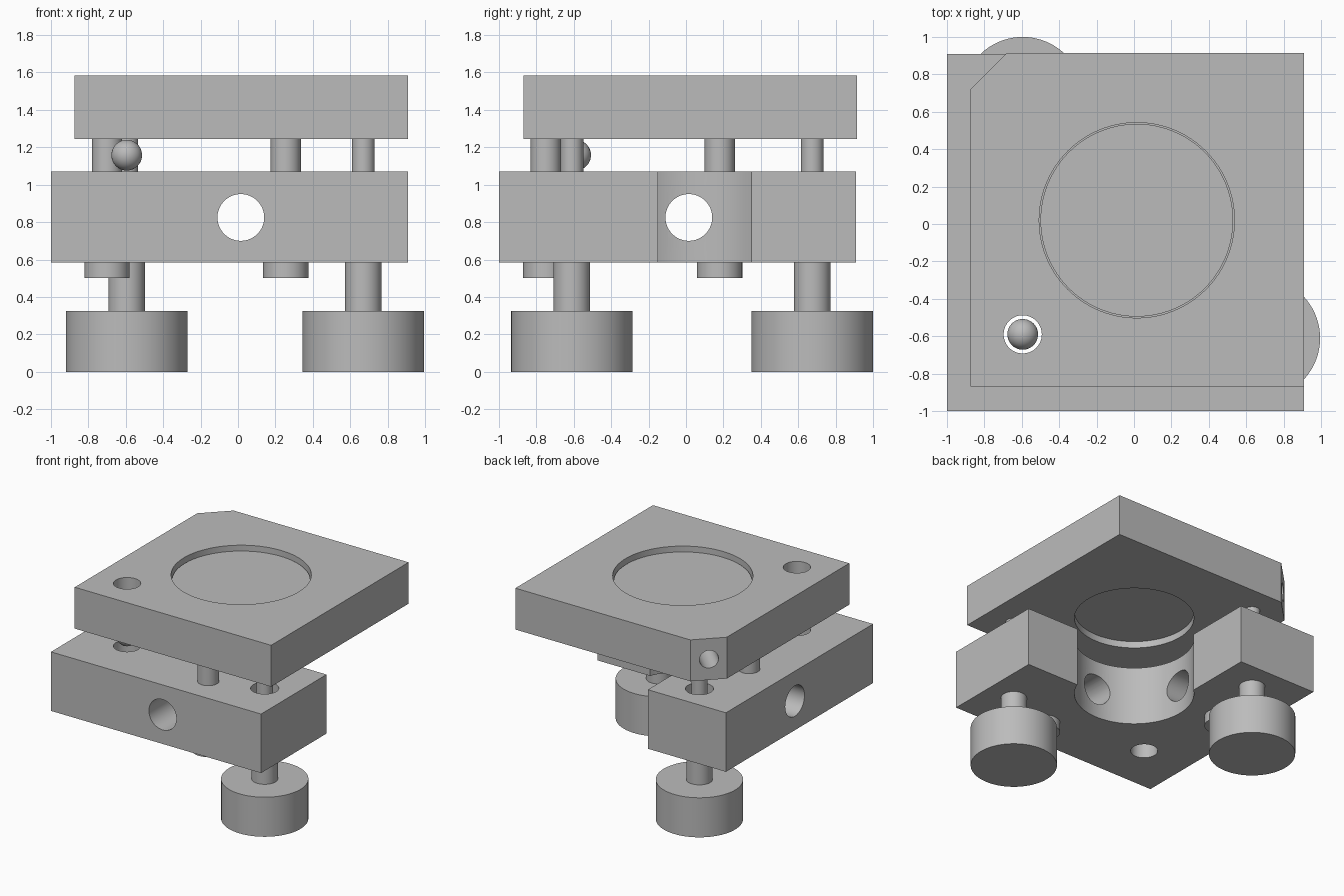
import bpy, math
from mathutils import Vector

old = bpy.data.objects.get("Cube")
if old:
    bpy.data.objects.remove(old, do_unlink=True)

grey = bpy.data.materials.new("satin_grey")
grey.use_nodes = True
grey.diffuse_color = (0.5, 0.5, 0.5, 1)
grey.node_tree.nodes["Principled BSDF"].inputs["Base Color"].default_value = (0.5, 0.5, 0.5, 1)


def finish(obj, name):
    obj.name = name
    obj.data.materials.clear()
    obj.data.materials.append(grey)
    return obj


def prism(name, outline, z0, z1):
    """Extrude a flat outline between two heights."""
    n = len(outline)
    verts = [(x, y, z) for z in (z0, z1) for x, y in outline]
    faces = [tuple(reversed(range(n))), tuple(range(n, 2 * n))]
    faces += [(i, (i + 1) % n, (i + 1) % n + n, i + n) for i in range(n)]
    mesh = bpy.data.meshes.new(name)
    mesh.from_pydata(verts, [], faces)
    obj = bpy.data.objects.new(name, mesh)
    bpy.context.collection.objects.link(obj)
    return finish(obj, name)


def rod(name, start, end, radius, sides=64):
    """Cylinder between two points."""
    a, b = Vector(start), Vector(end)
    bpy.ops.mesh.primitive_cylinder_add(vertices=sides, radius=radius, depth=(b - a).length,
                                        location=(a + b) / 2)
    obj = bpy.context.object
    obj.rotation_euler = (b - a).to_track_quat('Z', 'Y').to_euler()
    return finish(obj, name)


def upright(name, xy, z0, z1, radius, sides=64):
    return rod(name, (*xy, z0), (*xy, z1), radius, sides)


def smooth(obj):
    bpy.ops.object.select_all(action='DESELECT')
    obj.select_set(True)
    bpy.context.view_layer.objects.active = obj
    bpy.ops.object.shade_smooth_by_angle(angle=math.radians(30))


def cut(obj, cutters):
    """Subtract each cutter, then remove it."""
    bpy.context.view_layer.objects.active = obj
    for cutter in cutters:
        cutter.hide_render = True
        mod = obj.modifiers.new("cut", 'BOOLEAN')
        mod.operation = 'DIFFERENCE'
        mod.solver = 'EXACT'
        mod.object = cutter
        bpy.ops.object.modifier_apply(modifier=mod.name)
        bpy.data.objects.remove(cutter, do_unlink=True)
    smooth(obj)


centre = (0.015, 0.02)
pivot = (-0.595, -0.59)
adjusters = {"front": (0.67, -0.61), "side": (-0.595, 0.675)}
springs = {"front": (0.255, -0.75), "side": (-0.70, 0.18)}
base_low, base_top = 0.585, 1.07
plate_low, plate_top = 1.245, 1.585

# L-shaped base with a round clearance and cross holes
base = prism("base_bracket", [(-1, -1), (0.91, -1), (0.91, -0.15), (-0.29, -0.15),
                              (-0.29, 0.91), (-1, 0.91)], base_low, base_top)
cutters = [upright("clearance", centre, 0.4, 1.3, 0.45, 96),
           upright("pivot_hole", pivot, 0.4, 1.3, 0.102),
           rod("front_hole", (0.015, -1.2, 0.825), (0.015, 0.1, 0.825), 0.125),
           rod("side_hole", (-1.2, 0.015, 0.825), (0.1, 0.015, 0.825), 0.125)]
cutters += [upright("screw_hole", p, 0.75, 1.3, 0.105) for p in adjusters.values()]
cut(base, cutters)

# Top plate with clipped corner, stepped pocket, pivot hole and set screw hole
plate = prism("top_plate", [(-0.875, -0.87), (0.91, -0.87), (0.91, 0.915), (-0.68, 0.915),
                            (-0.875, 0.72)], plate_low, plate_top)
mid = (plate_low + plate_top) / 2
cut(plate, [upright("pocket", centre, 1.30, 1.8, 0.522, 96),
            upright("opening", centre, 1.1, 1.5, 0.45, 96),
            upright("pivot_hole", pivot, 1.1, 1.8, 0.102),
            rod("set_screw_hole", (-0.98, 1.015, mid), (-0.25, 0.285, mid), 0.072)])

# Optic disc resting in the pocket
smooth(upright("optic_disc", centre, 1.30, 1.54, 0.515, 96))

# Pivot ball between the plates
bpy.ops.mesh.primitive_uv_sphere_add(segments=48, ring_count=24, radius=0.082,
                                     location=(*pivot, 1.158))
smooth(finish(bpy.context.object, "pivot_ball"))

# Adjuster knobs with collars and thin screws
for side, p in adjusters.items():
    smooth(upright(side + "_knob", p, 0, 0.325, 0.325, 96))
    smooth(upright(side + "_collar", p, 0.325, 0.60, 0.098))
    smooth(upright(side + "_adjuster_screw", p, 0.6, plate_low + 0.005, 0.061))

# Spring posts with round heads under the base
for side, p in springs.items():
    smooth(upright(side + "_spring_post", p, base_top - 0.01, plate_low + 0.005, 0.081))
    smooth(upright(side + "_post_head", p, 0.502, base_low + 0.005, 0.121))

══════════════════════════════

> Task to carry out:
Check each line in the records above for the word "finish". Return those that have it.

> Worked solution:
def finish(obj, name):
    return finish(obj, name)
    return finish(obj, name)
smooth(finish(bpy.context.object, "pivot_ball"))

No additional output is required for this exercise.